Lol, not sure if you are just having fun. This is our local entrance, is it wrong to ask how a boat type will handle waves? Should I ban the kids coming out for ?6 months, ?2 years... Even then, shit happens. https://www.youtube.com/watch?v=mX7zzSjxv5I Did you buy the Masrm? As a young kid I sailed out the mouth to that river before the breakwater walls were built. Dad was on the helm and we were in a mirror dinghy. He was a champion surfboat sweep and even though the surf wasn't large his eyes were out on storks. He picked his time and then got into it. We sailed various dinghy's off Mooloolaba back in the day and we were taught to make sure we kept the boat at 90 degrees to the wave face and stayed straight all the way down the wave face, crew weight aft. Mooloolaba now has its channel dredged so that you are approaching safety pretty much beam on in big surf. Timing is everything. On my current 30 footer we have crossed the bar at Ballina and caught a big wave that broke, dad was with us again (then as an old man) he was at the bottom of the companionway with his flippers clutched under his arm and eyes again out on storks. The cheer off the end of the northern breakwater from watching fisherman and prompting from some of the crew couldn't get me to go out again and catch another wave though. We got no water in our very open transom, you could hear the white water doing its thing just behind you though. Seems some ocean waves were we sail move at about 15/17 knots depending what is driving them weather wise.

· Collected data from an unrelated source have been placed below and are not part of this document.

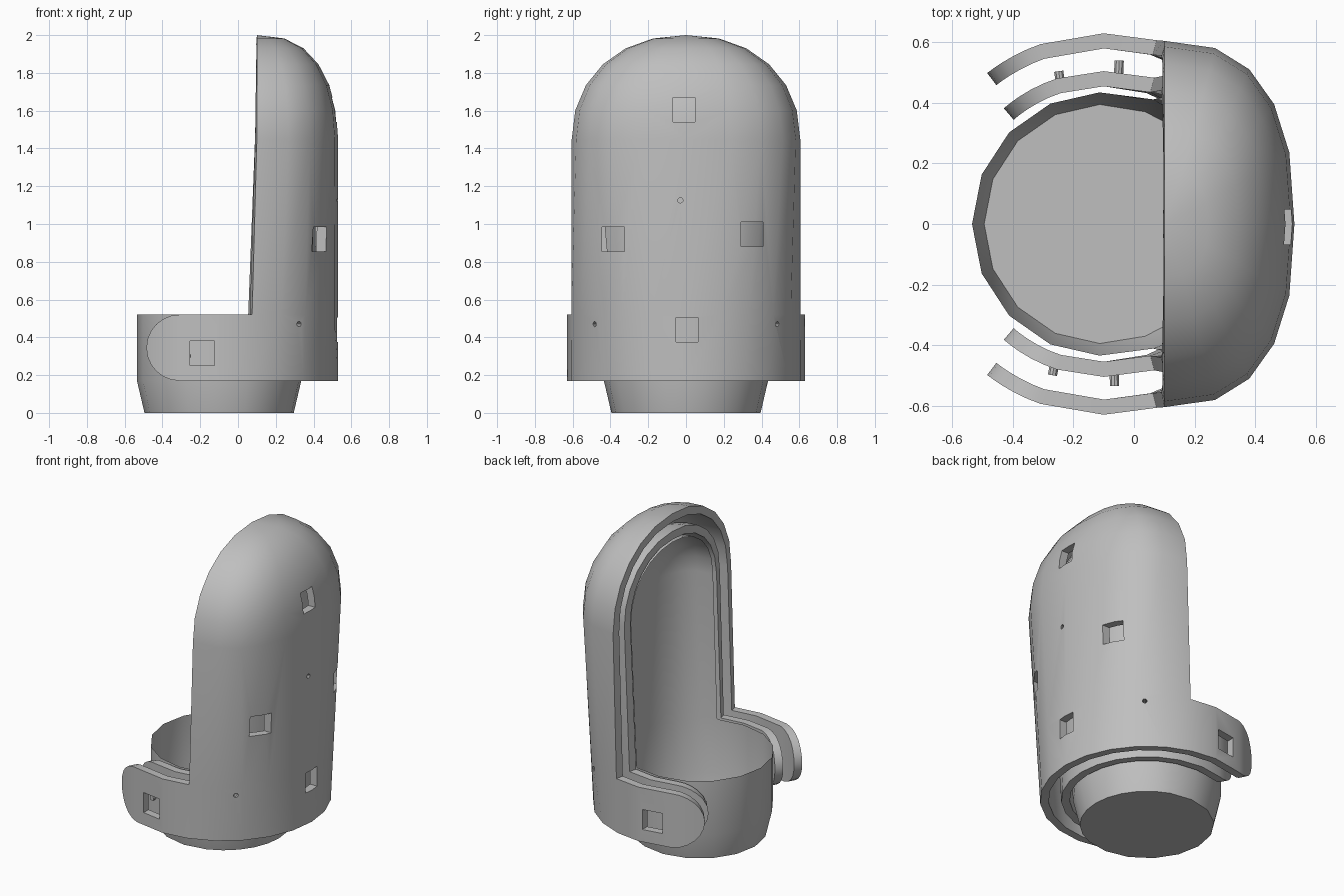
import bpy, bmesh, math
from mathutils import Vector, Matrix

cube = bpy.data.objects.get("Cube")
if cube:
    bpy.data.objects.remove(cube, do_unlink=True)

GREY = (0.52, 0.52, 0.52, 1)
grey = bpy.data.materials.new("plain grey")
grey.use_nodes = True
grey.diffuse_color = GREY
grey.node_tree.nodes["Principled BSDF"].inputs["Base Color"].default_value = GREY

CX, LOW, LIP, SPRING, CUT = -0.1, 0.17, 0.52, 1.45, 0.1
COLS, DOME = 10, 6
ARM_R = (LIP - LOW) / 2


def make_object(name, bm):
    mesh = bpy.data.meshes.new(name)
    bm.to_mesh(mesh)
    bm.free()
    mesh.materials.append(grey)
    ob = bpy.data.objects.new(name, mesh)
    bpy.context.collection.objects.link(ob)
    return ob


def activate(ob):
    bpy.ops.object.select_all(action="DESELECT")
    ob.select_set(True)
    bpy.context.view_layer.objects.active = ob


def finish(ob):
    activate(ob)
    bpy.ops.object.shade_smooth_by_angle(angle=math.radians(25))


def power(v, e):
    return math.copysign(abs(v) ** e, v)


def bridge(bm, a, b):
    """Skin two rows of vertices with quads."""
    for j in range(len(a) - 1):
        bm.faces.new((a[j], a[j + 1], b[j + 1], b[j]))


def half_capsule(bm, radius, depth, width, rise, cut_x):
    """Half capsule: round at the foot, squarer higher up, domed on top."""
    span = math.acos((cut_x - CX) / radius)
    rows = []
    for z in (LOW, LIP, SPRING):
        f = (z - LOW) / (SPRING - LOW)
        row = []
        for j in range(COLS + 1):
            s = 2 * j / COLS - 1
            t = s * math.pi / 2
            foot = Vector((CX + radius * math.cos(s * span), radius * math.sin(s * span), z))
            top = Vector((CUT + depth * power(max(math.cos(t), 0), 0.8),
                          width * power(math.sin(t), 0.8), z))
            row.append(bm.verts.new(foot.lerp(top, f)))
        rows.append(row)
    for k in range(1, DOME + 1):
        a = k / DOME * math.pi / 2
        c = max(math.cos(a), 0)
        row = []
        for v in rows[2]:
            row.append(bm.verts.new((CUT + (v.co.x - CUT) * c ** 0.8, v.co.y * c ** 0.92,
                                     SPRING + rise * math.sin(a) ** 0.95)))
        rows.append(row)
    for a, b in zip(rows, rows[1:]):
        bridge(bm, a, b)
    return rows


def shell(name, radius, depth, width, rise, cut_x, arm_end, thick):
    """Thick half capsule with two round-ended arms reaching forward."""
    bm = bmesh.new()
    rows = half_capsule(bm, radius, depth, width, rise, cut_x)
    mid = (LOW + LIP) / 2
    start = arm_end + ARM_R
    stations = [(CX, 1)]
    for k in range(7):
        a = k / 6 * math.pi / 2
        stations.append((start - ARM_R * math.sin(a), math.cos(a)))
    for side in (1, -1):
        edge = -1 if side > 0 else 0
        low, high = [rows[0][edge]], [rows[1][edge]]
        for x, h in stations:
            y = side * math.sqrt(radius ** 2 - (x - CX) ** 2)
            low.append(bm.verts.new((x, y, mid - ARM_R * h)))
            high.append(bm.verts.new((x, y, mid + ARM_R * h)))
        if side < 0:
            low.reverse()
            high.reverse()
        bridge(bm, low, high)
    bmesh.ops.remove_doubles(bm, verts=bm.verts, dist=0.001)
    ob = make_object(name, bm)
    solid = ob.modifiers.new("thickness", "SOLIDIFY")
    solid.thickness = thick
    solid.offset = -1
    activate(ob)
    bpy.ops.object.modifier_apply(modifier=solid.name)
    return ob


def cut(ob, bm):
    """Subtract a cutter mesh from an object."""
    cutter = make_object("cutter", bm)
    cutter.hide_render = True
    boolean = ob.modifiers.new("cut", "BOOLEAN")
    boolean.operation = "DIFFERENCE"
    boolean.solver = "EXACT"
    boolean.object = cutter
    activate(ob)
    bpy.ops.object.modifier_apply(modifier=boolean.name)
    bpy.data.objects.remove(cutter, do_unlink=True)


def add_box(bm, centre, size):
    bmesh.ops.create_cube(bm, size=1, matrix=Matrix.Translation(centre) @ Matrix.Diagonal((*size, 1)))


def add_rod(bm, centre, direction, radius, length):
    turn = Vector(direction).to_track_quat("Z", "Y").to_matrix().to_4x4()
    bmesh.ops.create_cone(bm, cap_ends=True, segments=10, radius1=radius, radius2=radius,
                          depth=length, matrix=Matrix.Translation(centre) @ turn)


# Outer shell with square windows and pinholes
outer = shell("outer_shell", 0.63, 0.43, 0.605, 0.55, 0.065, -0.485, 0.05)
holes = bmesh.new()
SIDE = 0.13
for x, y, z in ((0.52, -0.01, 1.605), (0.47, -0.385, 0.92), (0.47, 0.35, 0.945), (0.52, 0.005, 0.44)):
    add_box(holes, (x, y, z), (0.24, SIDE * 0.9, SIDE))
for side in (1, -1):
    add_box(holes, (-0.19, side * 0.6, 0.315), (SIDE, 0.2, SIDE))
    add_rod(holes, (0.32, side * 0.48, 0.47), (1, side, 0), 0.014, 0.3)
add_rod(holes, (0.52, -0.03, 1.125), (1, 0, 0), 0.014, 0.2)
cut(outer, holes)
finish(outer)

# Middle shell
finish(shell("middle_shell", 0.505, 0.315, 0.49, 0.435, 0.055, -0.43, 0.05))

# Thin liner with a full round cup at the foot
bm = bmesh.new()
R, FOOT = 0.435, 0.395
rows = half_capsule(bm, R, 0.25, 0.42, 0.365, 0.05)
begin = math.acos((0.05 - CX) / R)
low, high = [rows[0][-1]], [rows[1][-1]]
STEPS = 10
for k in range(1, STEPS):
    a = begin + (2 * math.pi - 2 * begin) * k / STEPS
    x, y = CX + R * math.cos(a), R * math.sin(a)
    low.append(bm.verts.new((x, y, LOW)))
    high.append(bm.verts.new((x, y, LIP)))
bridge(bm, low + [rows[0][0]], high + [rows[1][0]])
ring = rows[0] + low[1:]
base = [bm.verts.new((CX + (v.co.x - CX) * FOOT / R, v.co.y * FOOT / R, 0)) for v in ring]
bridge(bm, base + base[:1], ring + ring[:1])
bm.faces.new(base[::-1])
bmesh.ops.remove_doubles(bm, verts=bm.verts, dist=0.001)
finish(make_object("liner_cup", bm))

# Small pegs on the middle arms
pegs = bmesh.new()
for x, y in ((-0.05, 0.515), (-0.245, 0.48), (-0.065, -0.51), (-0.265, -0.475)):
    add_rod(pegs, (x, y, 0.3), (x - CX, y * 2, 0), 0.016, 0.05)
finish(make_object("arm_pegs", pegs))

Dad always reckoned it was between 17 and 20. I have crossed (come in) at southport after being dis-masted, under motor (inboard diesel). Shut the boat up, life jackets all round and tethered. Go slow enough to never catch a wave, reverse if necessary. We have come in across South Passage bar and we have come in across Wide Bay bar, (rudder broken off at the waterline and steering with a sweep oar. Air sea rescue escorted us through the last bit of that. Wickham's local knowledge is excellent advice for that crossing. Its a long scary bar. Biggest danger in catching a wave while crossing a bar (apart from broaching) is hitting the bottom with your keel as you run into shallow water at the bottom of the wave face. That could go horribly wrong if you end up with structural failure.